====== DATASET RECORDS

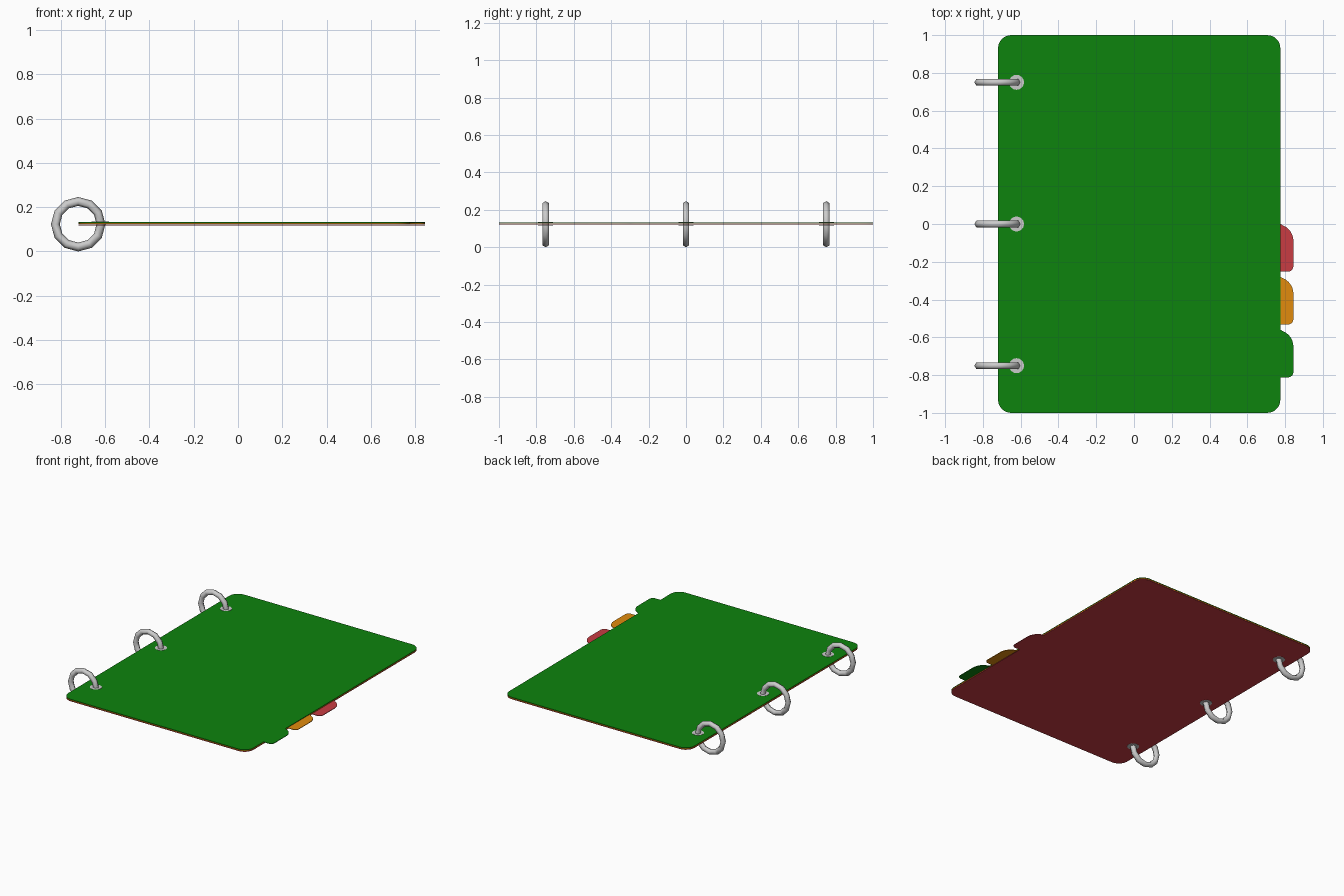
import bpy
from math import cos, sin, pi, radians

if "Cube" in bpy.data.objects:
    bpy.data.objects.remove(bpy.data.objects["Cube"])

X0, X1 = -0.72, 0.775          # sheet edges
TAB_X = 0.844                  # outer edge of the tabs
HOLE_X, HOLES = -0.622, (0.75, 0.0, -0.75)
RING_R, RING_T, MID = 0.103, 0.0200, 0.123


def material(name, rgb):
    m = bpy.data.materials.new(name)
    m.diffuse_color = (*rgb, 1)
    m.use_nodes = True
    m.node_tree.nodes["Principled BSDF"].inputs["Base Color"].default_value = m.diffuse_color
    return m


def arc(cx, cy, rx, ry, a0, a1, n):
    return [(cx + rx * cos(radians(a0 + (a1 - a0) * i / n)),
             cy + ry * sin(radians(a0 + (a1 - a0) * i / n))) for i in range(n + 1)]


def circle(cx, cy, r, n=16):
    return arc(cx, cy, r, r, 0, 360, n)[:-1]


def plate(name, loops, z, thick, mat=None):
    """Flat plate from closed outlines; inner outlines become holes."""
    cu = bpy.data.curves.new(name, 'CURVE')
    cu.dimensions, cu.fill_mode, cu.extrude = '2D', 'BOTH', thick / 2
    for pts in loops:
        s = cu.splines.new('POLY')
        s.points.add(len(pts) - 1)
        for p, (x, y) in zip(s.points, pts):
            p.co = (x, y, 0, 1)
        s.use_cyclic_u = True
    ob = bpy.data.objects.new(name, cu)
    bpy.context.collection.objects.link(ob)
    ob.location.z = z
    bpy.ops.object.select_all(action='DESELECT')
    ob.select_set(True)
    bpy.context.view_layer.objects.active = ob
    bpy.ops.object.convert(target='MESH')
    ob = bpy.context.object
    ob.name = name
    if mat:
        ob.data.materials.append(mat)
    return ob


def sheet_outline(tab_top):
    """Rounded page with an index tab on the right edge."""
    r, b = 0.07, tab_top - 0.252
    pts = arc(X0 + r, 1 - r, r, r, 180, 90, 6)
    pts += arc(X1 - r, 1 - r, r, r, 90, 0, 6)
    pts += [(X1, tab_top)]
    pts += arc(TAB_X - 0.09, tab_top - 0.09, 0.09, 0.09, 55, 0, 5)
    pts += arc(TAB_X - 0.028, b + 0.028, 0.028, 0.028, 0, -90, 4)
    pts += [(X1, b)]
    pts += arc(X1 - r, r - 1, r, r, 0, -90, 6)
    pts += arc(X0 + r, r - 1, r, r, -90, -180, 6)
    return pts


# Divider sheets, bottom to top
step, thick = 0.0055, 0.004
sheets = [("red", (0.58, 0.045, 0.055), 0.0),
          ("orange", (0.75, 0.26, 0.004), -0.28),
          ("green", (0.004, 0.23, 0.004), -0.56)]
for i, (name, rgb, tab_top) in enumerate(sheets):
    z = 0.1255 + (i - 1) * step
    holes = [circle(HOLE_X, y, 0.022) for y in HOLES]
    plate(name + "_divider", [sheet_outline(tab_top)] + holes, z, thick,
          material(name, rgb))

# Eyelet washers on both outer faces, and binder rings through the holes
for k, y in enumerate(HOLES):
    for side, z in (("top", 0.1338), ("bottom", 0.1172)):
        plate(f"eyelet_{side}_{k}", [circle(HOLE_X, y, 0.04), circle(HOLE_X, y, 0.016)],
              z, 0.0016)
    bpy.ops.mesh.primitive_torus_add(
        major_segments=12, minor_segments=6, major_radius=RING_R, minor_radius=RING_T,
        location=(HOLE_X - RING_R + 0.003, y, MID), rotation=(pi / 2, 0, 0))
    bpy.ops.object.shade_smooth()
    bpy.context.object.name = f"binder_ring_{k}"
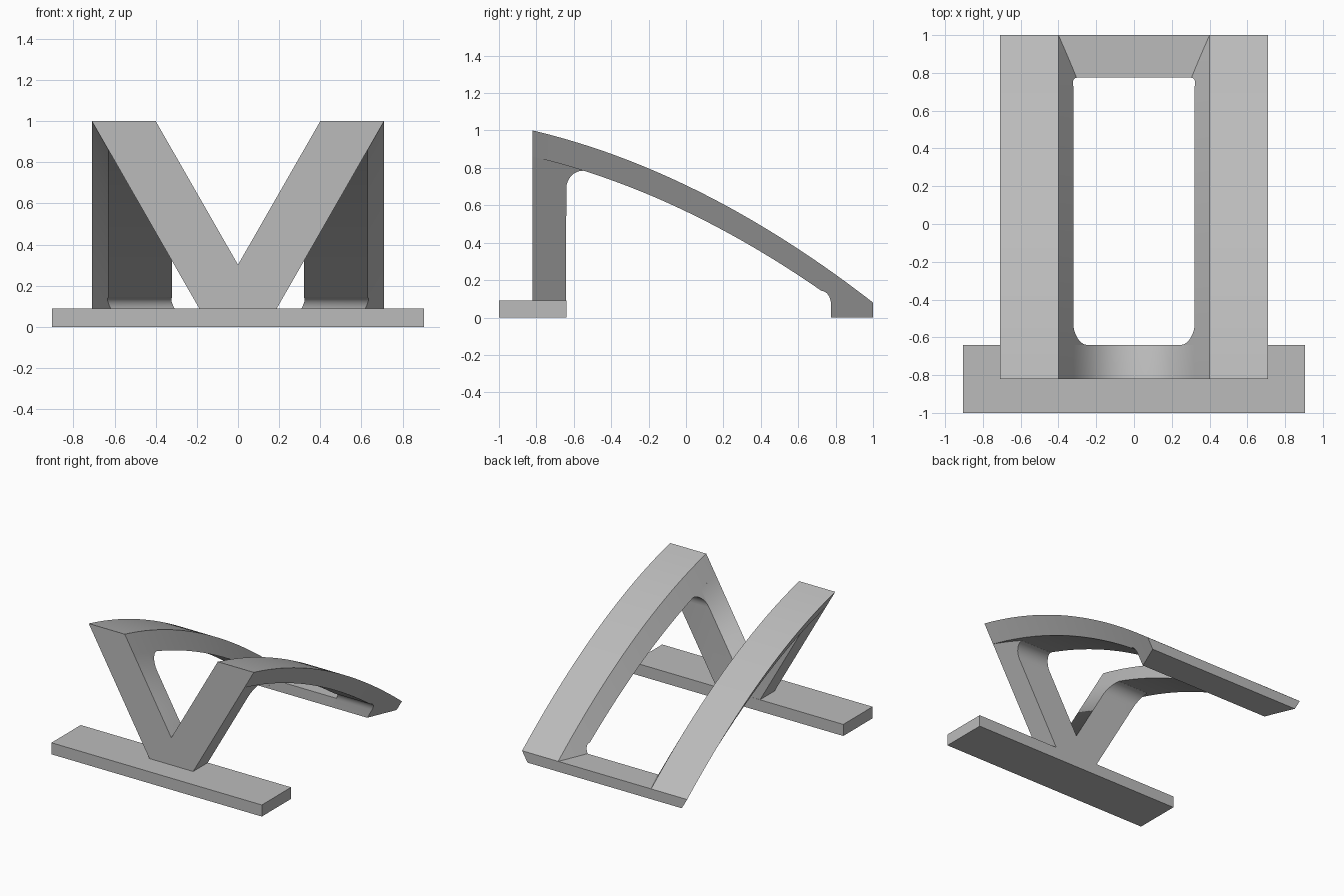
import bpy
import bmesh
import math

cube = bpy.data.objects.get("Cube")
if cube:
    bpy.data.objects.remove(cube)

LEAN = 0.573       # sideways lean of every side wall, per unit of height
INNER, OUTER = 0.40, 0.71
DEPTH = 0.14       # vertical thickness of the rails
FRONT, BACK = -0.82, 1.0

grey = bpy.data.materials.new("plain_grey")
grey.use_nodes = True
grey.diffuse_color = (0.5, 0.5, 0.5, 1)
grey.node_tree.nodes["Principled BSDF"].inputs["Base Color"].default_value = grey.diffuse_color


def crown(y):
    """Height of the arched upper surface."""
    u = (y - 0.09) / 0.91
    return 0.54 - 0.46 * u + 0.123 * (1 - u * u)


def span(a, b, n):
    return [a + (b - a) * i / n for i in range(n + 1)]


def finish(name, bm, smooth=False):
    bmesh.ops.recalc_face_normals(bm, faces=bm.faces)
    mesh = bpy.data.meshes.new(name)
    bm.to_mesh(mesh)
    bm.free()
    mesh.materials.append(grey)
    obj = bpy.data.objects.new(name, mesh)
    bpy.context.collection.objects.link(obj)
    if smooth:
        bpy.ops.object.select_all(action='DESELECT')
        obj.select_set(True)
        bpy.context.view_layer.objects.active = obj
        bpy.ops.object.shade_smooth_by_angle(angle=math.radians(25))
    return obj


def box(name, half_width, y0, y1, height):
    bm = bmesh.new()
    bmesh.ops.create_cube(bm, size=1)
    for v in bm.verts:
        v.co = (v.co.x * 2 * half_width,
                (y0 + y1) / 2 + v.co.y * (y1 - y0), (v.co.z + 0.5) * height)
    return finish(name, bm)


def leaning_pair(name, stations, outer_crown):
    """Loft leaning sections through (y, low, high), mirrored to both sides."""
    bm = bmesh.new()
    rings = []
    for y, low, high in stations:
        def inside(z):
            return bm.verts.new((INNER - LEAN * (crown(y) - z), y, z))

        def outside(z):
            return bm.verts.new((OUTER - LEAN * (outer_crown(y) - z), y, z))
        rings.append([inside(low), outside(low), outside(high), inside(high)])
    for a, b in zip(rings, rings[1:]):
        for i in range(4):
            j = (i + 1) % 4
            bm.faces.new((a[i], a[j], b[j], b[i]))
    bm.faces.new(rings[0])
    bm.faces.new(rings[-1])
    obj = finish(name, bm, smooth=True)
    mirror = obj.modifiers.new("both_sides", 'MIRROR')
    mirror.use_bisect_axis[0] = True
    return obj


quarter = span(0, math.pi / 2, 8)

# Arched rails, rounded down into the rear foot
rail = [(y, crown(y) - DEPTH, crown(y)) for y in span(FRONT, 0.725, 32)]
start = crown(0.725) - DEPTH
for t in quarter[1:]:
    y = 0.725 + 0.05 * math.sin(t)
    rail.append((y, 0.07 + (start - 0.07) * math.cos(t), crown(y)))
rail += [(y, 0, crown(y)) for y in span(0.776, BACK, 6)]
leaning_pair("arched_rails", rail, crown)

# V-shaped front legs with a rounded corner below the rails
leg = [(y, 0.09, crown(y) - DEPTH) for y in span(FRONT, -0.641, 5)]
for t in quarter:
    y = -0.64 + 0.09 * (1 - math.cos(t))
    high = crown(y) - DEPTH
    leg.append((y, min(0.69 + 0.095 * math.sin(t), high - 0.0005), high))
leaning_pair("v_front_legs", leg, lambda y: 1.0)

# Flat front foot and rear crossbar
box("front_foot", 0.905, -1.0, -0.64, 0.09)
box("rear_crossbar", 0.40, 0.776, BACK, 0.08)
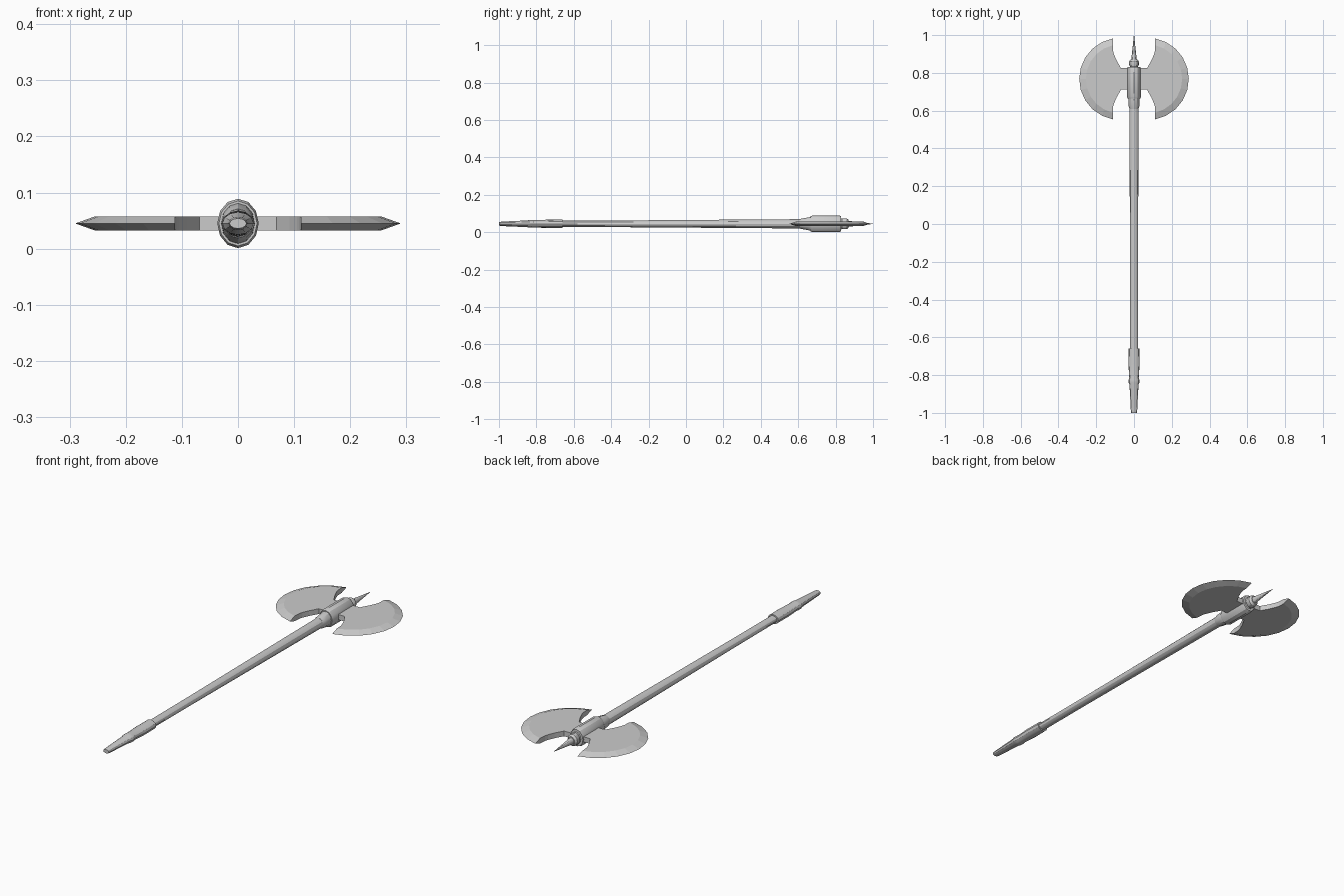
import bpy, bmesh
from math import sin, cos, acos, pi

if "Cube" in bpy.data.objects:
    bpy.data.objects.remove(bpy.data.objects["Cube"])

ZC = 0.045      # height of the long axis
SIDES = 12


def finish(name, bm):
    bmesh.ops.recalc_face_normals(bm, faces=bm.faces)
    mesh = bpy.data.meshes.new(name)
    bm.to_mesh(mesh)
    bm.free()
    ob = bpy.data.objects.new(name, mesh)
    bpy.context.collection.objects.link(ob)
    return ob


def turned(name, profile):
    """Loft elliptical rings along y; profile = (y, x radius, z radius)."""
    bm = bmesh.new()
    rings = [[bm.verts.new((rx * cos(2 * pi * i / SIDES), y,
                            ZC + rz * sin(2 * pi * i / SIDES)))
              for i in range(SIDES)] for y, rx, rz in profile]
    for a, b in zip(rings, rings[1:]):
        for i in range(SIDES):
            j = (i + 1) % SIDES
            bm.faces.new((a[i], a[j], b[j], b[i]))
    bm.faces.new(rings[0])
    bm.faces.new(rings[-1])
    ob = finish(name, bm)
    bpy.ops.object.select_all(action='DESELECT')
    ob.select_set(True)
    bpy.context.view_layer.objects.active = ob
    bpy.ops.object.shade_smooth_by_angle(angle=pi / 6)
    return ob


# Handle parts
turned("shaft", [(-0.70, 0.021, 0.017), (-0.35, 0.021, 0.018),
                 (0.64, 0.024, 0.025)])
turned("grip", [(-1.0, 0.015, 0.009), (-0.985, 0.017, 0.012),
                (-0.85, 0.024, 0.018), (-0.84, 0.028, 0.020),
                (-0.825, 0.028, 0.021), (-0.815, 0.025, 0.020),
                (-0.74, 0.030, 0.022), (-0.66, 0.028, 0.023)])

# Head fittings
turned("lower_collar", [(0.61, 0.024, 0.026), (0.625, 0.029, 0.029),
                        (0.665, 0.030, 0.036), (0.68, 0.030, 0.036)])
turned("socket", [(0.665, 0.034, 0.040), (0.675, 0.037, 0.044),
                  (0.82, 0.037, 0.044), (0.83, 0.034, 0.040)])
turned("upper_collar", [(0.82, 0.028, 0.034), (0.835, 0.021, 0.027),
                        (0.842, 0.026, 0.029), (0.86, 0.026, 0.028),
                        (0.87, 0.018, 0.021)])
turned("spike", [(0.86, 0.016, 0.017), (0.92, 0.009, 0.010),
                 (1.0, 0.0008, 0.0008)])

# Twin blades: flat plate with a bevelled cutting edge, mirrored in x
CX, CY, R_EDGE, R_FLAT, T, SEG = 0.072, 0.768, 0.218, 0.183, 0.0125, 10
TIP_X = 0.112


def arc(r):
    a = acos((TIP_X - CX) / r)
    return [(CX + r * cos(a - 2 * a * i / SEG), CY + r * sin(a - 2 * a * i / SEG))
            for i in range(SEG + 1)]


notch = [(0.110, 0.145), (0.105, 0.128), (0.092, 0.098), (0.069, 0.057), (0.0, 0.057)]
outline = arc(R_FLAT)
outline += [(x, CY - d) for x, d in notch]
outline += [(x, CY + d) for x, d in reversed(notch)]

bm = bmesh.new()
top, bottom = ([bm.verts.new((x, y, ZC + s * T)) for x, y in outline] for s in (1, -1))
edge = [bm.verts.new((x, y, ZC)) for x, y in arc(R_EDGE)]
bm.faces.new(top)
bm.faces.new(bottom[::-1])
for i in range(SEG):
    for plate in (top, bottom):
        bm.faces.new((plate[i], plate[i + 1], edge[i + 1], edge[i]))
for i in (0, SEG):
    bm.faces.new((top[i], edge[i], bottom[i]))
n = len(outline)
for i in range(SEG, n):
    j = (i + 1) % n
    if outline[i][0] + outline[j][0] > 0:
        bm.faces.new((top[i], top[j], bottom[j], bottom[i]))
blades = finish("axe_blades", bm)
mirror = blades.modifiers.new("mirror", 'MIRROR')
mirror.use_axis = (True, False, False)
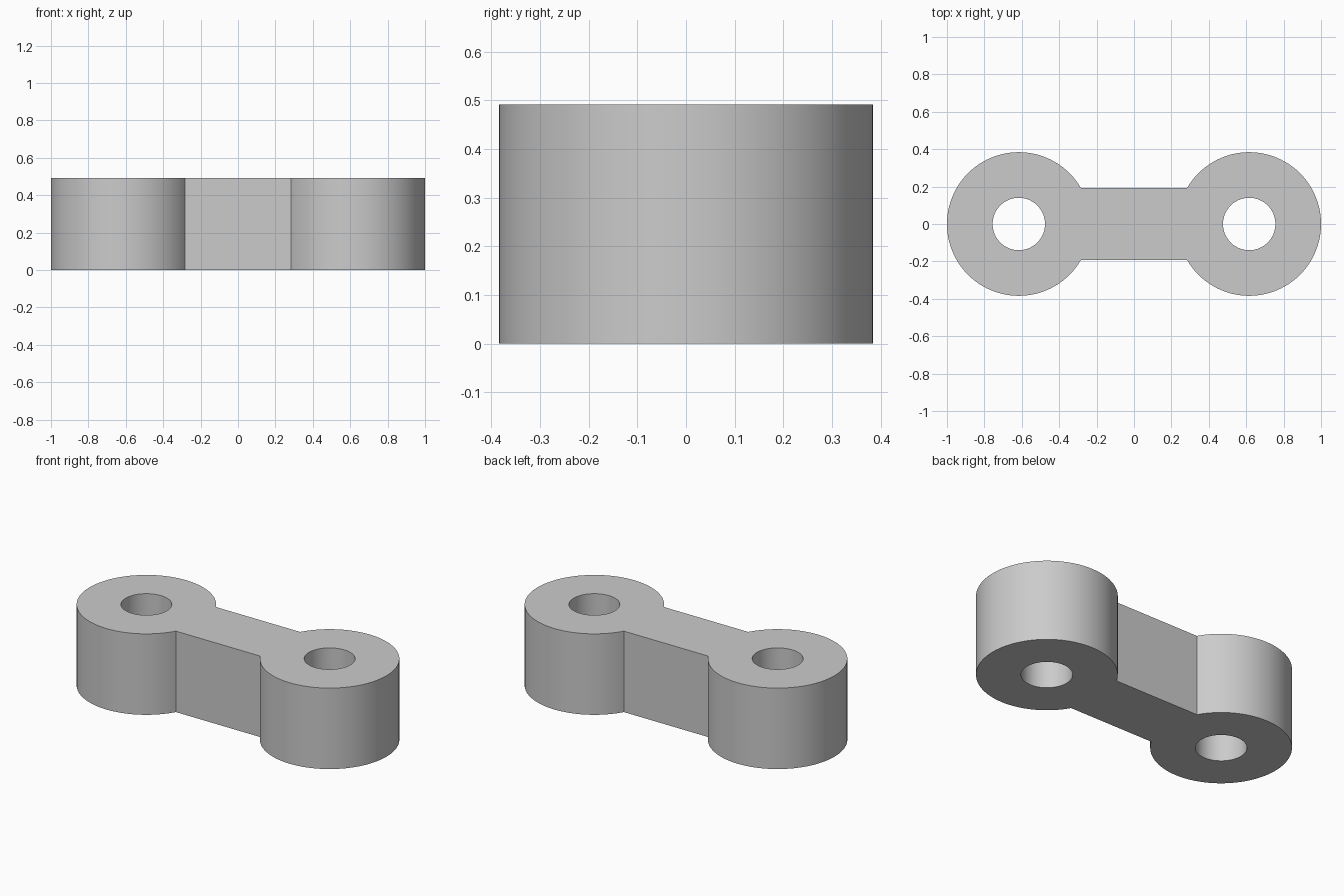
import bpy
import bmesh
import math

cube = bpy.data.objects.get("Cube")
if cube:
    bpy.data.objects.remove(cube, do_unlink=True)

CENTRE, RADIUS, HOLE, HEIGHT = 0.616, 0.384, 0.14, 0.492
SEGMENTS = 96
NECK = SEGMENTS // 12              # segments from the axis to the bar's edge (30 degrees)
NECK_DEPTH = RADIUS * math.cos(math.radians(30))

bm = bmesh.new()


def ring_end(side):
    """Flat ring around one hole, cut straight where the bar joins it."""
    outer, inner = [], []
    for i in range(SEGMENTS):
        a = 2 * math.pi * i / SEGMENTS
        c, s = math.cos(a), math.sin(a)
        near_bar = min(i, SEGMENTS - i) <= NECK
        r = NECK_DEPTH / c if near_bar else RADIUS
        outer.append(bm.verts.new((side * (CENTRE - r * c), r * s, 0)))
        inner.append(bm.verts.new((side * (CENTRE - HOLE * c), HOLE * s, 0)))
    for i in range(SEGMENTS):
        j = (i + 1) % SEGMENTS
        bm.faces.new((outer[i], outer[j], inner[j], inner[i]))
    return outer


# Two ring ends and the bar between them
left, right = ring_end(1), ring_end(-1)
for i in range(-NECK, NECK):
    bm.faces.new((left[i], left[i + 1], right[i + 1], right[i]))

# Every face of the sheet points up
for face in bm.faces:
    face.normal_update()
    if face.normal.z < 0:
        face.normal_flip()

mesh = bpy.data.meshes.new("link_bar")
bm.to_mesh(mesh)
bm.free()
link = bpy.data.objects.new("link_bar", mesh)
bpy.context.collection.objects.link(link)

# Plain grey
grey = bpy.data.materials.new("grey")
grey.use_nodes = True
colour = (0.6, 0.6, 0.6, 1)
grey.diffuse_color = colour
grey.node_tree.nodes["Principled BSDF"].inputs["Base Color"].default_value = colour
mesh.materials.append(grey)

# Thicken the sheet upwards
bpy.ops.object.select_all(action="DESELECT")
link.select_set(True)
bpy.context.view_layer.objects.active = link
solid = link.modifiers.new("thickness", "SOLIDIFY")
solid.thickness = HEIGHT
solid.offset = 1
bpy.ops.object.modifier_apply(modifier=solid.name)
bpy.ops.object.shade_smooth_by_angle(angle=math.radians(30))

============

EXERCISE BRIEF: Give again the stretch of the entries above that begins at the line with "(0.87, 0.018, 0.021)])" and ends at the line with "outer, inner = [], []", word for word, with no pictures.

EXERCISE RESPONSE:
                        (0.87, 0.018, 0.021)])
turned("spike", [(0.86, 0.016, 0.017), (0.92, 0.009, 0.010),
                 (1.0, 0.0008, 0.0008)])

# Twin blades: flat plate with a bevelled cutting edge, mirrored in x
CX, CY, R_EDGE, R_FLAT, T, SEG = 0.072, 0.768, 0.218, 0.183, 0.0125, 10
TIP_X = 0.112


def arc(r):
    a = acos((TIP_X - CX) / r)
    return [(CX + r * cos(a - 2 * a * i / SEG), CY + r * sin(a - 2 * a * i / SEG))
            for i in range(SEG + 1)]


notch = [(0.110, 0.145), (0.105, 0.128), (0.092, 0.098), (0.069, 0.057), (0.0, 0.057)]
outline = arc(R_FLAT)
outline += [(x, CY - d) for x, d in notch]
outline += [(x, CY + d) for x, d in reversed(notch)]

bm = bmesh.new()
top, bottom = ([bm.verts.new((x, y, ZC + s * T)) for x, y in outline] for s in (1, -1))
edge = [bm.verts.new((x, y, ZC)) for x, y in arc(R_EDGE)]
bm.faces.new(top)
bm.faces.new(bottom[::-1])
for i in range(SEG):
    for plate in (top, bottom):
        bm.faces.new((plate[i], plate[i + 1], edge[i + 1], edge[i]))
for i in (0, SEG):
    bm.faces.new((top[i], edge[i], bottom[i]))
n = len(outline)
for i in range(SEG, n):
    j = (i + 1) % n
    if outline[i][0] + outline[j][0] > 0:
        bm.faces.new((top[i], top[j], bottom[j], bottom[i]))
blades = finish("axe_blades", bm)
mirror = blades.modifiers.new("mirror", 'MIRROR')
mirror.use_axis = (True, False, False)
import bpy
import bmesh
import math

cube = bpy.data.objects.get("Cube")
if cube:
    bpy.data.objects.remove(cube, do_unlink=True)

CENTRE, RADIUS, HOLE, HEIGHT = 0.616, 0.384, 0.14, 0.492
SEGMENTS = 96
NECK = SEGMENTS // 12              # segments from the axis to the bar's edge (30 degrees)
NECK_DEPTH = RADIUS * math.cos(math.radians(30))

bm = bmesh.new()


def ring_end(side):
    """Flat ring around one hole, cut straight where the bar joins it."""
    outer, inner = [], []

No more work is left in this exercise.